But aside from just being a fascinating subject, I've found that knowing how to use location-based information enhances my storytelling. I've used it to research locations where my story might be set. It's no substitute for actually visiting a place, but it serves well for minor settings, and to remind me of features I might have forgotten from places I haven't seen in awhile (as well as keeping me up on changes).
But it's also broadened my idea of what storytelling is. I'd always thought of storytelling in the narrative sense, something told from beginning to end, with words (mostly), pictures, and sounds. And now that I think of it, that’s a funny way for one of the pioneers of interactive media to think. So it’s good that I’ve started thinking more about non-linear storytelling.
One of the courses I took some time ago produced this map, an exploration of one of the walks near my home using tools provided in the ArcGIS system. Although it has a natural order, from the start to the finish of the walk, it also invites the user to explore whatever catches his or her fancy from the thumbnails or the satellite imagery.
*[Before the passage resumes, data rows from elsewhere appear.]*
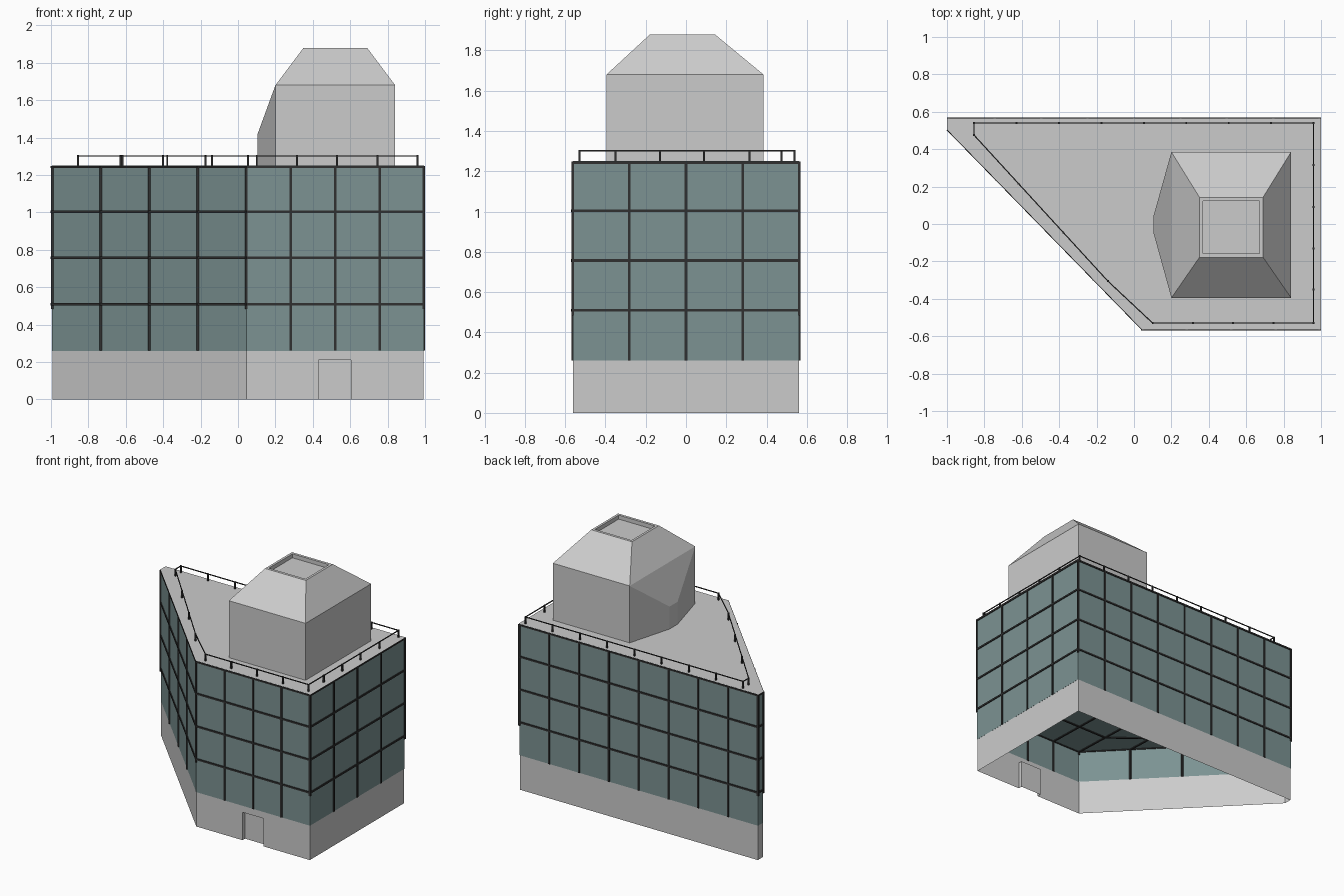
import bpy, bmesh
from mathutils import Vector, Matrix

if "Cube" in bpy.data.objects:
    bpy.data.objects.remove(bpy.data.objects["Cube"])


def material(name, color):
    m = bpy.data.materials.new(name)
    m.diffuse_color = color
    m.use_nodes = True
    m.node_tree.nodes["Principled BSDF"].inputs["Base Color"].default_value = m.diffuse_color
    return m


GLASS = material("glass", (0.2, 0.29, 0.29, 1))
DARK = material("dark_metal", (0.03, 0.03, 0.03, 1))


def finish(bm, name, mat=None):
    me = bpy.data.meshes.new(name)
    bm.normal_update()
    bm.to_mesh(me)
    bm.free()
    ob = bpy.data.objects.new(name, me)
    bpy.context.collection.objects.link(ob)
    if mat:
        me.materials.append(mat)
    return ob


def face(bm, pts):
    return bm.faces.new([bm.verts.new(p) for p in pts])


def beam(bm, a, b, w):
    a, b = Vector(a), Vector(b)
    d = b - a
    rot = d.to_track_quat('Z', 'Y').to_matrix().to_4x4()
    size = Matrix.Diagonal((w, w, d.length + w * 0.8, 1))
    bmesh.ops.create_cube(bm, size=1, matrix=Matrix.Translation((a + b) / 2) @ rot @ size)


def split(a, b, n):
    a, b = Vector(a), Vector(b)
    return [a.lerp(b, i / n) for i in range(n + 1)]


def at(p, z):
    return (p[0], p[1], z)


def wall(bm, a, b, z0, z1):
    return face(bm, [at(a, z0), at(b, z0), at(b, z1), at(a, z1)])


def pairs(loop):
    return list(zip(loop, loop[1:] + loop[:1]))


# Footprint, counter-clockwise: left back, left, bend, front right, back right
plan = [(-0.994, 0.562), (-0.994, 0.503), (0.045, -0.562), (0.994, -0.562), (0.994, 0.562)]
divisions = [1, 4, 4, 4, 8]
Z0, Z1, ZTOP = 0.26, 0.51, 1.25

# Base walls, open below, with a recessed doorway in the front
bm = bmesh.new()
base_plan = [(x * 0.997, y * 0.997) for x, y in plan]
for i, (a, b) in enumerate(pairs(base_plan)):
    if i != 2:
        wall(bm, a, b, 0, Z0 + 0.002)
(xa, yf), (xb, _) = base_plan[2], base_plan[3]
dl, dr, dh, dy = 0.43, 0.605, 0.21, yf + 0.03
profile = [(xa, 0), (dl, 0), (dl, dh), (dr, dh), (dr, 0), (xb, 0), (xb, Z0), (xa, Z0)]
face(bm, [(x, yf, z) for x, z in profile])
wall(bm, (dl, yf), (dl, dy), 0, dh)
wall(bm, (dr, dy), (dr, yf), 0, dh)
face(bm, [(dl, yf, dh), (dl, dy, dh), (dr, dy, dh), (dr, yf, dh)])
finish(bm, "base_walls")

# Door panel
bm = bmesh.new()
wall(bm, (dl, dy), (dr, dy), 0, dh)
finish(bm, "door")

# Glass walls and the glazed floor inside
bm = bmesh.new()
for a, b in pairs(plan):
    wall(bm, a, b, Z0, ZTOP)
face(bm, [at(p, Z1) for p in reversed(plan)])
finish(bm, "glass_walls", GLASS)

# Mullions: uprights and bands on every side, grid under the floor
bm = bmesh.new()
W = 0.013
for (a, b), n in zip(pairs(plan), divisions):
    nodes = split(a, b, n)
    beam(bm, at(a, Z1 - 0.02), at(a, ZTOP - W / 2), W)
    for p in nodes[1:-1]:
        beam(bm, at(p, Z0 + W / 2), at(p, ZTOP - W / 2), W)
    for z in (Z1, 0.757, 1.004, ZTOP - W / 2 - 0.001):
        beam(bm, at(a, z), at(b, z), W if z < 1.2 else W * 0.9)
front = split(plan[1], plan[2], 4) + split(plan[2], plan[3], 4)[1:]
back = split(plan[0], plan[4], 8)
for f, k in list(zip(front, back))[1:-1]:
    beam(bm, at(f, Z1), at(k, Z1), W)
for j in (1, 2, 3):
    row = [f.lerp(k, j / 4) for f, k in zip(front, back)]
    for p, q in zip(row, row[1:]):
        beam(bm, at(p, Z1), at(q, Z1), W)
finish(bm, "mullions", DARK)

# Flat roof
bm = bmesh.new()
face(bm, [(x * 1.006, y * 1.006, ZTOP + 0.001) for x, y in plan])
finish(bm, "roof")

# Roof railing
bm = bmesh.new()
diag = split((-0.855, 0.475), (-0.14, -0.305), 3)
fr = split((0.10, -0.53), (0.96, -0.53), 4)
right = [Vector((0.96, y)) for y in (-0.35, -0.13, 0.09, 0.315)]
rear = split((0.96, 0.54), (-0.855, 0.54), 8)
for p, q in pairs(diag + fr + right + rear):
    beam(bm, at(p, ZTOP), at(p, 1.302), 0.010)
    beam(bm, at(p, 1.302), at(q, 1.302), 0.006)
finish(bm, "roof_railing", DARK)


# Rooftop block: box, sloped top with a sunken panel, and a tapered entrance
def rect(x0, x1, y0, y1, z):
    return [(x0, y0, z), (x1, y0, z), (x1, y1, z), (x0, y1, z)]


bm = bmesh.new()
rings = [rect(0.2, 0.84, -0.395, 0.385, ZTOP), rect(0.2, 0.84, -0.395, 0.385, 1.68),
         rect(0.35, 0.69, -0.178, 0.143, 1.88), rect(0.368, 0.672, -0.158, 0.123, 1.88),
         rect(0.368, 0.672, -0.158, 0.123, 1.85)]
for k, (lo, hi) in enumerate(zip(rings, rings[1:])):
    for i in range(4):
        j = (i + 1) % 4
        if k == 0 and i == 3:
            continue
        face(bm, [lo[i], lo[j], hi[j], hi[i]])
face(bm, rings[-1])
ya, yb, xe, ze = -0.05, 0.045, 0.105, 1.42
wall(bm, (xe, yb), (xe, ya), ZTOP, ze)
face(bm, [(xe, yb, ze), (xe, ya, ze), rings[1][0], rings[1][3]])
face(bm, [(xe, ya, ZTOP), rings[0][0], rings[1][0], (xe, ya, ze)])
face(bm, [rings[0][3], (xe, yb, ZTOP), (xe, yb, ze), rings[1][3]])
bmesh.ops.remove_doubles(bm, verts=bm.verts, dist=0.0001)
finish(bm, "rooftop_block")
During this latest course, I’ve begun to think about how I could incorporate sound and motion into this idea.
But this is just one small example of non-linear storytelling. Following leads where they take you is at the heart of how we explore the World Wide Web, and it seems that there might be other ways to let people defined their own story experience as they go.
If they want to. There’s still plenty of room for the guided tour, in real life or metaphorically in the form of a standard narrative book, movie, song, or play. Even interactive fiction usually has either a single ending or a limited number of possible endings.
But the popularity of games like Minecraft shows that there is a place in audiences’ lives for a self-defined experience. I think there’s a place in my life for trying to provide at least a small amount of it. Stay tuned.